(Data for analysis Opens)

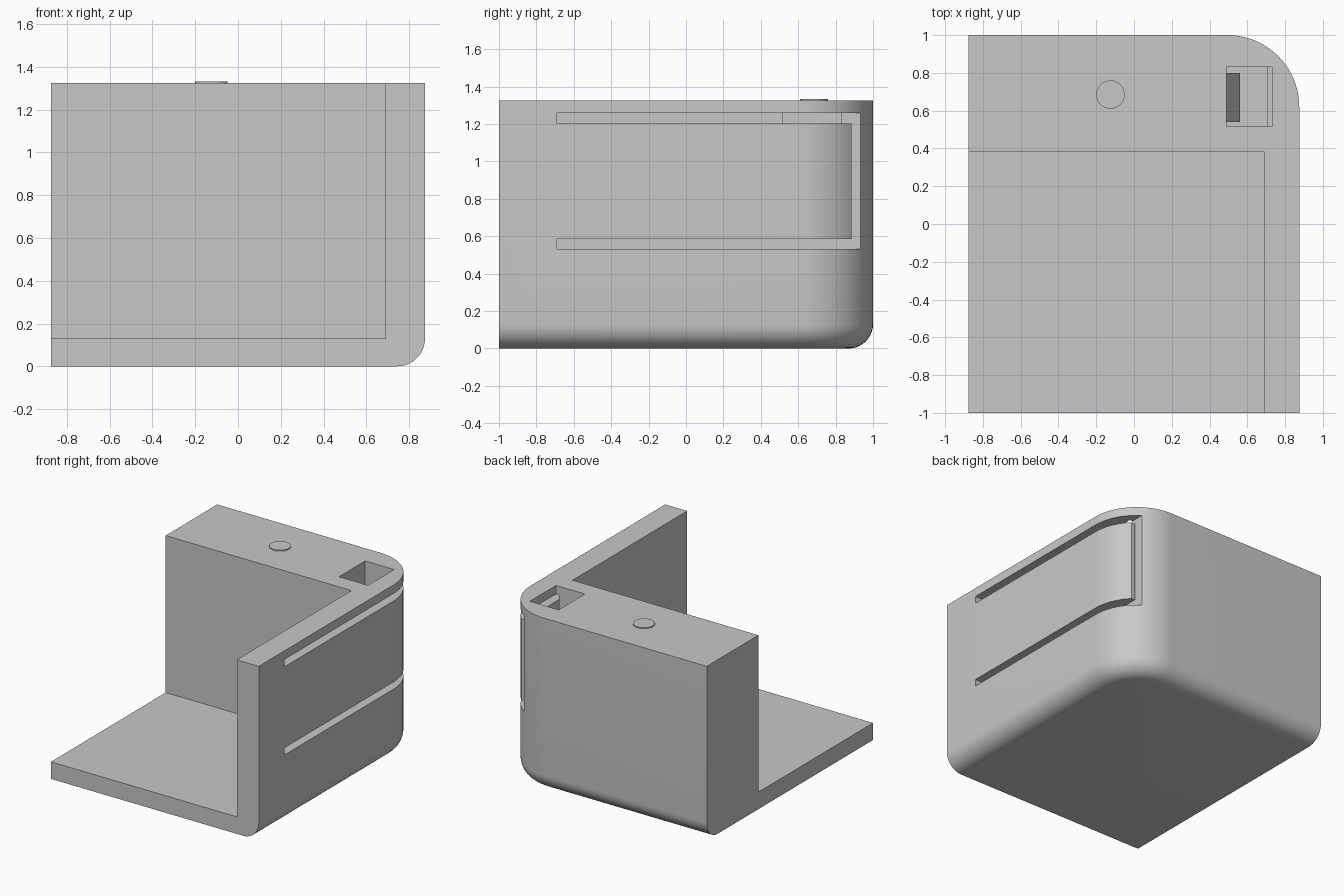
import bpy, bmesh, math
from mathutils import Vector

cube = bpy.data.objects.get("Cube")
if cube:
    bpy.data.objects.remove(cube, do_unlink=True)

W, D, H = 0.875, 1.0, 1.325
CORNER, EDGE = 0.38, 0.13

grey = bpy.data.materials.new("light grey")
grey.use_nodes = True
colour = (0.58, 0.58, 0.58, 1)
grey.diffuse_color = colour
grey.node_tree.nodes["Principled BSDF"].inputs["Base Color"].default_value = colour


def finish(name, bm):
    bmesh.ops.recalc_face_normals(bm, faces=bm.faces[:])
    mesh = bpy.data.meshes.new(name)
    bm.to_mesh(mesh)
    bm.free()
    mesh.materials.append(grey)
    ob = bpy.data.objects.new(name, mesh)
    bpy.context.collection.objects.link(ob)
    return ob


def prism(name, outline, vec):
    bm = bmesh.new()
    face = bm.faces.new([bm.verts.new(p) for p in outline])
    new = bmesh.ops.extrude_face_region(bm, geom=[face])["geom"]
    bmesh.ops.translate(bm, vec=vec, verts=[v for v in new if isinstance(v, bmesh.types.BMVert)])
    return finish(name, bm)


def box(name, x, y, z):
    outline = [(x[0], y[0], z[0]), (x[1], y[0], z[0]), (x[1], y[1], z[0]), (x[0], y[1], z[0])]
    return prism(name, outline, (0, 0, z[1] - z[0]))


def activate(ob):
    bpy.ops.object.select_all(action="DESELECT")
    ob.select_set(True)
    bpy.context.view_layer.objects.active = ob


def cut(ob, cutter):
    activate(ob)
    mod = ob.modifiers.new("cut", "BOOLEAN")
    mod.operation, mod.solver, mod.object = "DIFFERENCE", "EXACT", cutter
    bpy.ops.object.modifier_apply(modifier=mod.name)
    bpy.data.objects.remove(cutter, do_unlink=True)


# Solid block with one rounded upright corner
steps = 24
arc = [(W - CORNER + CORNER * math.cos(a), D - CORNER + CORNER * math.sin(a), 0)
       for a in (math.pi / 2 * i / steps for i in range(steps + 1))]
body = prism("corner_housing", [(-W, -D, 0), (W, -D, 0)] + arc + [(-W, D, 0)], (0, 0, H))

# Round the bottom edge along the right side, the corner and the back
bm = bmesh.new()
bm.from_mesh(body.data)
rim = []
for e in bm.edges:
    mid = (e.verts[0].co + e.verts[1].co) / 2
    low = all(v.co.z < 0.001 for v in e.verts)
    if low and mid.x > -W + 0.01 and mid.y > -D + 0.01:
        rim.append(e)
bmesh.ops.bevel(bm, geom=rim, offset=EDGE, segments=10, profile=0.5, affect="EDGES")
bm.to_mesh(body.data)
bm.free()

# Open interior, leaving floor, side wall and thick back block
cut(body, box("interior_cutter", (-2, 0.69), (-2, 0.38), (0.13, 2)))

# Slot around and behind the flexible side flap
slot = box("slot_cutter", (0.71, 1.2), (-0.69, 1.1), (0.532, 1.258))
cut(slot, box("flap_keeper", (0.735, 1.4), (-0.9, 0.885), (0.585, 1.203)))
cut(body, slot)

# Pocket in the top that opens into the gap behind the flap
cut(body, box("pocket_cutter", (0.49, 0.734), (0.515, 0.83), (0.75, 1.6)))

activate(body)
bpy.ops.object.shade_smooth_by_angle(angle=math.radians(30))

# Sloped catch inside the pocket
prism("pocket_catch", [(0.485, 0.54, 1.02), (0.56, 0.54, 0.9), (0.56, 0.54, 0.86), (0.485, 0.54, 0.86)],
      (0, 0.26, 0))

# Thin round stud on the top
centre = Vector((-0.125, 0.685, H - 0.004))
ring = [centre + 0.075 * Vector((math.cos(a), math.sin(a), 0))
        for a in (math.tau * i / 32 for i in range(32))]
stud = prism("top_stud", ring, (0, 0, 0.012))
activate(stud)
bpy.ops.object.shade_smooth_by_angle(angle=math.radians(30))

(Data for analysis Closes)

* **What to produce**
A word-for-word copy of all the data is required, minus the pictures.

* **Exercise output**
import bpy, bmesh, math
from mathutils import Vector

cube = bpy.data.objects.get("Cube")
if cube:
    bpy.data.objects.remove(cube, do_unlink=True)

W, D, H = 0.875, 1.0, 1.325
CORNER, EDGE = 0.38, 0.13

grey = bpy.data.materials.new("light grey")
grey.use_nodes = True
colour = (0.58, 0.58, 0.58, 1)
grey.diffuse_color = colour
grey.node_tree.nodes["Principled BSDF"].inputs["Base Color"].default_value = colour


def finish(name, bm):
    bmesh.ops.recalc_face_normals(bm, faces=bm.faces[:])
    mesh = bpy.data.meshes.new(name)
    bm.to_mesh(mesh)
    bm.free()
    mesh.materials.append(grey)
    ob = bpy.data.objects.new(name, mesh)
    bpy.context.collection.objects.link(ob)
    return ob


def prism(name, outline, vec):
    bm = bmesh.new()
    face = bm.faces.new([bm.verts.new(p) for p in outline])
    new = bmesh.ops.extrude_face_region(bm, geom=[face])["geom"]
    bmesh.ops.translate(bm, vec=vec, verts=[v for v in new if isinstance(v, bmesh.types.BMVert)])
    return finish(name, bm)


def box(name, x, y, z):
    outline = [(x[0], y[0], z[0]), (x[1], y[0], z[0]), (x[1], y[1], z[0]), (x[0], y[1], z[0])]
    return prism(name, outline, (0, 0, z[1] - z[0]))


def activate(ob):
    bpy.ops.object.select_all(action="DESELECT")
    ob.select_set(True)
    bpy.context.view_layer.objects.active = ob


def cut(ob, cutter):
    activate(ob)
    mod = ob.modifiers.new("cut", "BOOLEAN")
    mod.operation, mod.solver, mod.object = "DIFFERENCE", "EXACT", cutter
    bpy.ops.object.modifier_apply(modifier=mod.name)
    bpy.data.objects.remove(cutter, do_unlink=True)


# Solid block with one rounded upright corner
steps = 24
arc = [(W - CORNER + CORNER * math.cos(a), D - CORNER + CORNER * math.sin(a), 0)
       for a in (math.pi / 2 * i / steps for i in range(steps + 1))]
body = prism("corner_housing", [(-W, -D, 0), (W, -D, 0)] + arc + [(-W, D, 0)], (0, 0, H))

# Round the bottom edge along the right side, the corner and the back
bm = bmesh.new()
bm.from_mesh(body.data)
rim = []
for e in bm.edges:
    mid = (e.verts[0].co + e.verts[1].co) / 2
    low = all(v.co.z < 0.001 for v in e.verts)
    if low and mid.x > -W + 0.01 and mid.y > -D + 0.01:
        rim.append(e)
bmesh.ops.bevel(bm, geom=rim, offset=EDGE, segments=10, profile=0.5, affect="EDGES")
bm.to_mesh(body.data)
bm.free()

# Open interior, leaving floor, side wall and thick back block
cut(body, box("interior_cutter", (-2, 0.69), (-2, 0.38), (0.13, 2)))

# Slot around and behind the flexible side flap
slot = box("slot_cutter", (0.71, 1.2), (-0.69, 1.1), (0.532, 1.258))
cut(slot, box("flap_keeper", (0.735, 1.4), (-0.9, 0.885), (0.585, 1.203)))
cut(body, slot)

# Pocket in the top that opens into the gap behind the flap
cut(body, box("pocket_cutter", (0.49, 0.734), (0.515, 0.83), (0.75, 1.6)))

activate(body)
bpy.ops.object.shade_smooth_by_angle(angle=math.radians(30))

# Sloped catch inside the pocket
prism("pocket_catch", [(0.485, 0.54, 1.02), (0.56, 0.54, 0.9), (0.56, 0.54, 0.86), (0.485, 0.54, 0.86)],
      (0, 0.26, 0))

# Thin round stud on the top
centre = Vector((-0.125, 0.685, H - 0.004))
ring = [centre + 0.075 * Vector((math.cos(a), math.sin(a), 0))
        for a in (math.tau * i / 32 for i in range(32))]
stud = prism("top_stud", ring, (0, 0, 0.012))
activate(stud)
bpy.ops.object.shade_smooth_by_angle(angle=math.radians(30))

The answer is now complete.